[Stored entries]

== Segment start ==

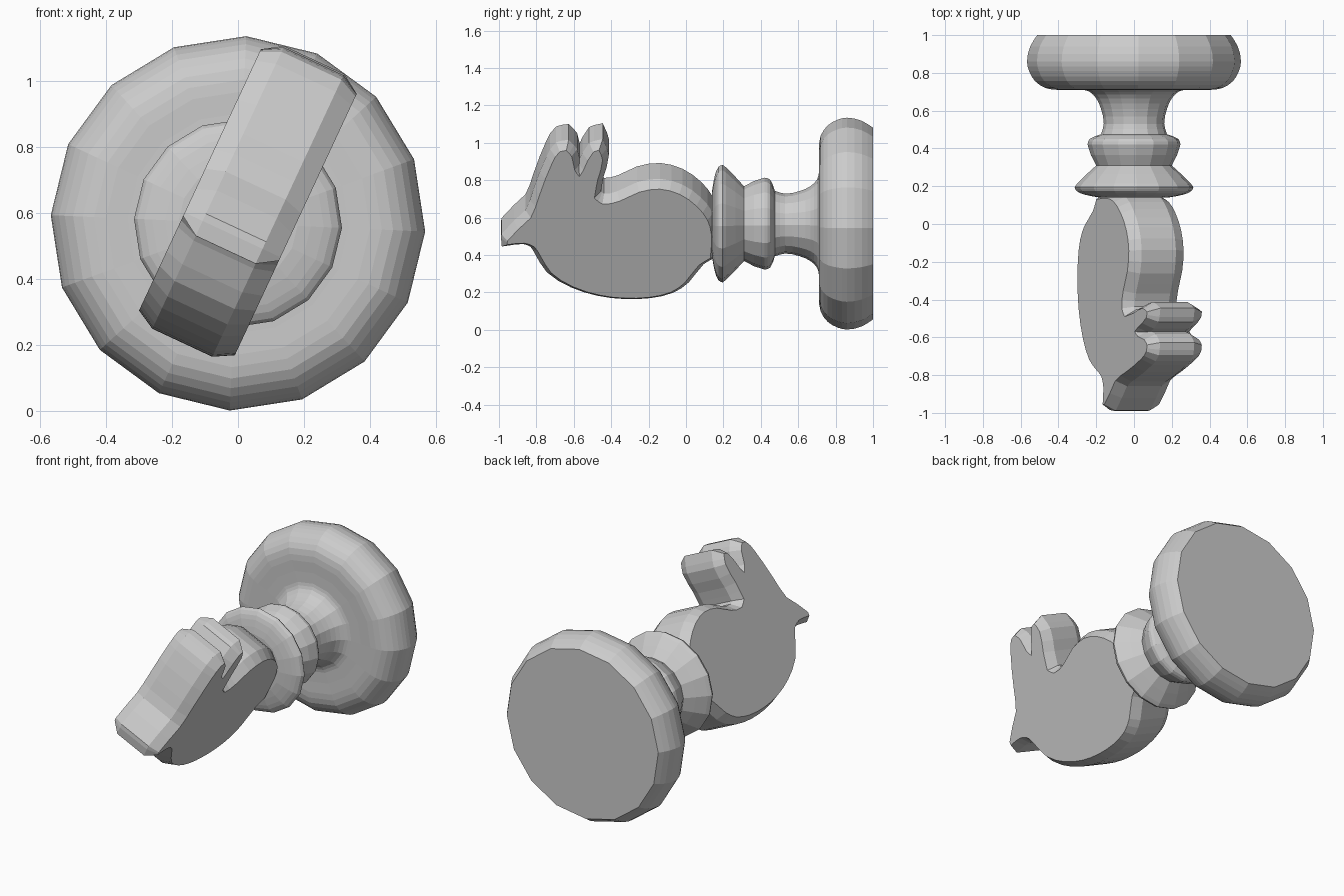
import bpy, bmesh, math
from mathutils import Vector

cube = bpy.data.objects.get("Cube")
if cube:
    bpy.data.objects.remove(cube, do_unlink=True)

TILT = math.radians(25)
AXIS_Z = 0.568
HALF_FACE, HALF_RIM, OUTSET = 0.16, 0.1, 0.033

grey = bpy.data.materials.new("plain grey")
grey.use_nodes = True
colour = (0.6, 0.6, 0.6, 1)
grey.diffuse_color = colour
grey.node_tree.nodes["Principled BSDF"].inputs["Base Color"].default_value = colour


def finish(name, bm):
    bmesh.ops.recalc_face_normals(bm, faces=bm.faces)
    mesh = bpy.data.meshes.new(name)
    bm.to_mesh(mesh)
    bm.free()
    mesh.materials.append(grey)
    ob = bpy.data.objects.new(name, mesh)
    ob.rotation_euler.y = TILT
    ob.location.z = AXIS_Z
    bpy.context.collection.objects.link(ob)
    return ob


def skin(bm, rings):
    """Bridge closed rings in order and cap both ends."""
    rows = [[bm.verts.new(p) for p in ring] for ring in rings]
    for a, b in zip(rows, rows[1:]):
        for i in range(len(a)):
            j = (i + 1) % len(a)
            bm.faces.new((a[i], a[j], b[j], b[i]))
    bm.faces.new(rows[0])
    bm.faces.new(rows[-1])


def smooth(points, steps, closed, limit):
    """Hermite spline through the points that keeps sharp corners."""
    pts = [Vector(p) for p in points]
    n = len(pts)
    tangents = []
    for i, p in enumerate(pts):
        a, b = p - pts[i - 1], pts[(i + 1) % n] - p
        end = not closed and i in (0, n - 1)
        soft = not end and a.angle(b) < math.radians(limit)
        tangents.append((a.normalized() + b.normalized()) / 2 if soft else None)
    out = []
    for i in range(n if closed else n - 1):
        p, q = pts[i], pts[(i + 1) % n]
        d = q - p
        t0 = (tangents[i] or d.normalized()) * d.length
        t1 = (tangents[(i + 1) % n] or d.normalized()) * d.length
        for k in range(steps):
            t = k / steps
            out.append(p * (2*t**3 - 3*t**2 + 1) + t0 * (t**3 - 2*t**2 + t)
                       + q * (3*t**2 - 2*t**3) + t1 * (t**3 - t**2))
    if not closed:
        out.append(pts[-1])
    return out


def outset(pts, amount):
    """Offset a clockwise outline outwards with limited mitres."""
    out = []
    for i, p in enumerate(pts):
        a = (p - pts[i - 1]).normalized()
        b = (pts[(i + 1) % len(pts)] - p).normalized()
        na, nb = Vector((-a.y, a.x)), Vector((-b.y, b.x))
        m = (na + nb).normalized()
        out.append(p + m * amount / max(m.dot(na), 0.5))
    return out


# Turned pedestal: collar, ring, stem and foot, as (radius, y)
pedestal_profile = [
    (0.18, 0.14), (0.26, 0.155), (0.305, 0.175), (0.315, 0.195), (0.3, 0.215),
    (0.2, 0.31), (0.246, 0.42), (0.235, 0.45), (0.175, 0.475), (0.16, 0.53),
    (0.175, 0.61), (0.2, 0.665), (0.235, 0.7), (0.27, 0.71), (0.4, 0.71),
    (0.47, 0.72), (0.525, 0.757), (0.556, 0.81), (0.567, 0.86), (0.55, 0.94),
    (0.513, 1.0)]
SIDES = 16
bm = bmesh.new()
skin(bm, [[(r * math.cos(math.tau * k / SIDES), y, r * math.sin(math.tau * k / SIDES))
           for k in range(SIDES)]
          for r, y in smooth(pedestal_profile, 2, False, 50)])
finish("turned_pedestal", bm)

# Animal head: side outline as (y, height), clockwise from the nose
head_outline = [
    (-0.955, -0.05), (-0.955, -0.028), (-0.83, 0.108), (-0.783, 0.243),
    (-0.715, 0.432), (-0.675, 0.498), (-0.64, 0.506), (-0.612, 0.472),
    (-0.595, 0.39), (-0.57, 0.351), (-0.548, 0.39), (-0.495, 0.497),
    (-0.465, 0.507), (-0.446, 0.45), (-0.473, 0.33), (-0.49, 0.225),
    (-0.447, 0.19), (-0.355, 0.207), (-0.25, 0.26), (-0.14, 0.278),
    (-0.035, 0.248), (0.056, 0.178), (0.115, 0.095), (0.136, 0.01),
    (0.13, -0.13), (0.07, -0.17), (-0.01, -0.278), (-0.08, -0.33),
    (-0.195, -0.36), (-0.33, -0.365), (-0.46, -0.348), (-0.6, -0.3),
    (-0.72, -0.217), (-0.78, -0.113), (-0.81, -0.064), (-0.865, -0.041)]
face = smooth(head_outline, 2, True, 50)
rim = outset(face, OUTSET)
bm = bmesh.new()
skin(bm, [[(x, p.x, p.y) for p in ring] for x, ring in
          ((-HALF_FACE, face), (-HALF_RIM, rim), (HALF_RIM, rim), (HALF_FACE, face))])
finish("animal_head", bm)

== Segment end ==

[Problem to solve]:
Write every record out again exactly; no pictures belong in the copy.

[Response to the exercise]:
import bpy, bmesh, math
from mathutils import Vector

cube = bpy.data.objects.get("Cube")
if cube:
    bpy.data.objects.remove(cube, do_unlink=True)

TILT = math.radians(25)
AXIS_Z = 0.568
HALF_FACE, HALF_RIM, OUTSET = 0.16, 0.1, 0.033

grey = bpy.data.materials.new("plain grey")
grey.use_nodes = True
colour = (0.6, 0.6, 0.6, 1)
grey.diffuse_color = colour
grey.node_tree.nodes["Principled BSDF"].inputs["Base Color"].default_value = colour


def finish(name, bm):
    bmesh.ops.recalc_face_normals(bm, faces=bm.faces)
    mesh = bpy.data.meshes.new(name)
    bm.to_mesh(mesh)
    bm.free()
    mesh.materials.append(grey)
    ob = bpy.data.objects.new(name, mesh)
    ob.rotation_euler.y = TILT
    ob.location.z = AXIS_Z
    bpy.context.collection.objects.link(ob)
    return ob


def skin(bm, rings):
    """Bridge closed rings in order and cap both ends."""
    rows = [[bm.verts.new(p) for p in ring] for ring in rings]
    for a, b in zip(rows, rows[1:]):
        for i in range(len(a)):
            j = (i + 1) % len(a)
            bm.faces.new((a[i], a[j], b[j], b[i]))
    bm.faces.new(rows[0])
    bm.faces.new(rows[-1])


def smooth(points, steps, closed, limit):
    """Hermite spline through the points that keeps sharp corners."""
    pts = [Vector(p) for p in points]
    n = len(pts)
    tangents = []
    for i, p in enumerate(pts):
        a, b = p - pts[i - 1], pts[(i + 1) % n] - p
        end = not closed and i in (0, n - 1)
        soft = not end and a.angle(b) < math.radians(limit)
        tangents.append((a.normalized() + b.normalized()) / 2 if soft else None)
    out = []
    for i in range(n if closed else n - 1):
        p, q = pts[i], pts[(i + 1) % n]
        d = q - p
        t0 = (tangents[i] or d.normalized()) * d.length
        t1 = (tangents[(i + 1) % n] or d.normalized()) * d.length
        for k in range(steps):
            t = k / steps
            out.append(p * (2*t**3 - 3*t**2 + 1) + t0 * (t**3 - 2*t**2 + t)
                       + q * (3*t**2 - 2*t**3) + t1 * (t**3 - t**2))
    if not closed:
        out.append(pts[-1])
    return out


def outset(pts, amount):
    """Offset a clockwise outline outwards with limited mitres."""
    out = []
    for i, p in enumerate(pts):
        a = (p - pts[i - 1]).normalized()
        b = (pts[(i + 1) % len(pts)] - p).normalized()
        na, nb = Vector((-a.y, a.x)), Vector((-b.y, b.x))
        m = (na + nb).normalized()
        out.append(p + m * amount / max(m.dot(na), 0.5))
    return out


# Turned pedestal: collar, ring, stem and foot, as (radius, y)
pedestal_profile = [
    (0.18, 0.14), (0.26, 0.155), (0.305, 0.175), (0.315, 0.195), (0.3, 0.215),
    (0.2, 0.31), (0.246, 0.42), (0.235, 0.45), (0.175, 0.475), (0.16, 0.53),
    (0.175, 0.61), (0.2, 0.665), (0.235, 0.7), (0.27, 0.71), (0.4, 0.71),
    (0.47, 0.72), (0.525, 0.757), (0.556, 0.81), (0.567, 0.86), (0.55, 0.94),
    (0.513, 1.0)]
SIDES = 16
bm = bmesh.new()
skin(bm, [[(r * math.cos(math.tau * k / SIDES), y, r * math.sin(math.tau * k / SIDES))
           for k in range(SIDES)]
          for r, y in smooth(pedestal_profile, 2, False, 50)])
finish("turned_pedestal", bm)

# Animal head: side outline as (y, height), clockwise from the nose
head_outline = [
    (-0.955, -0.05), (-0.955, -0.028), (-0.83, 0.108), (-0.783, 0.243),
    (-0.715, 0.432), (-0.675, 0.498), (-0.64, 0.506), (-0.612, 0.472),
    (-0.595, 0.39), (-0.57, 0.351), (-0.548, 0.39), (-0.495, 0.497),
    (-0.465, 0.507), (-0.446, 0.45), (-0.473, 0.33), (-0.49, 0.225),
    (-0.447, 0.19), (-0.355, 0.207), (-0.25, 0.26), (-0.14, 0.278),
    (-0.035, 0.248), (0.056, 0.178), (0.115, 0.095), (0.136, 0.01),
    (0.13, -0.13), (0.07, -0.17), (-0.01, -0.278), (-0.08, -0.33),
    (-0.195, -0.36), (-0.33, -0.365), (-0.46, -0.348), (-0.6, -0.3),
    (-0.72, -0.217), (-0.78, -0.113), (-0.81, -0.064), (-0.865, -0.041)]
face = smooth(head_outline, 2, True, 50)
rim = outset(face, OUTSET)
bm = bmesh.new()
skin(bm, [[(x, p.x, p.y) for p in ring] for x, ring in
          ((-HALF_FACE, face), (-HALF_RIM, rim), (HALF_RIM, rim), (HALF_FACE, face))])
finish("animal_head", bm)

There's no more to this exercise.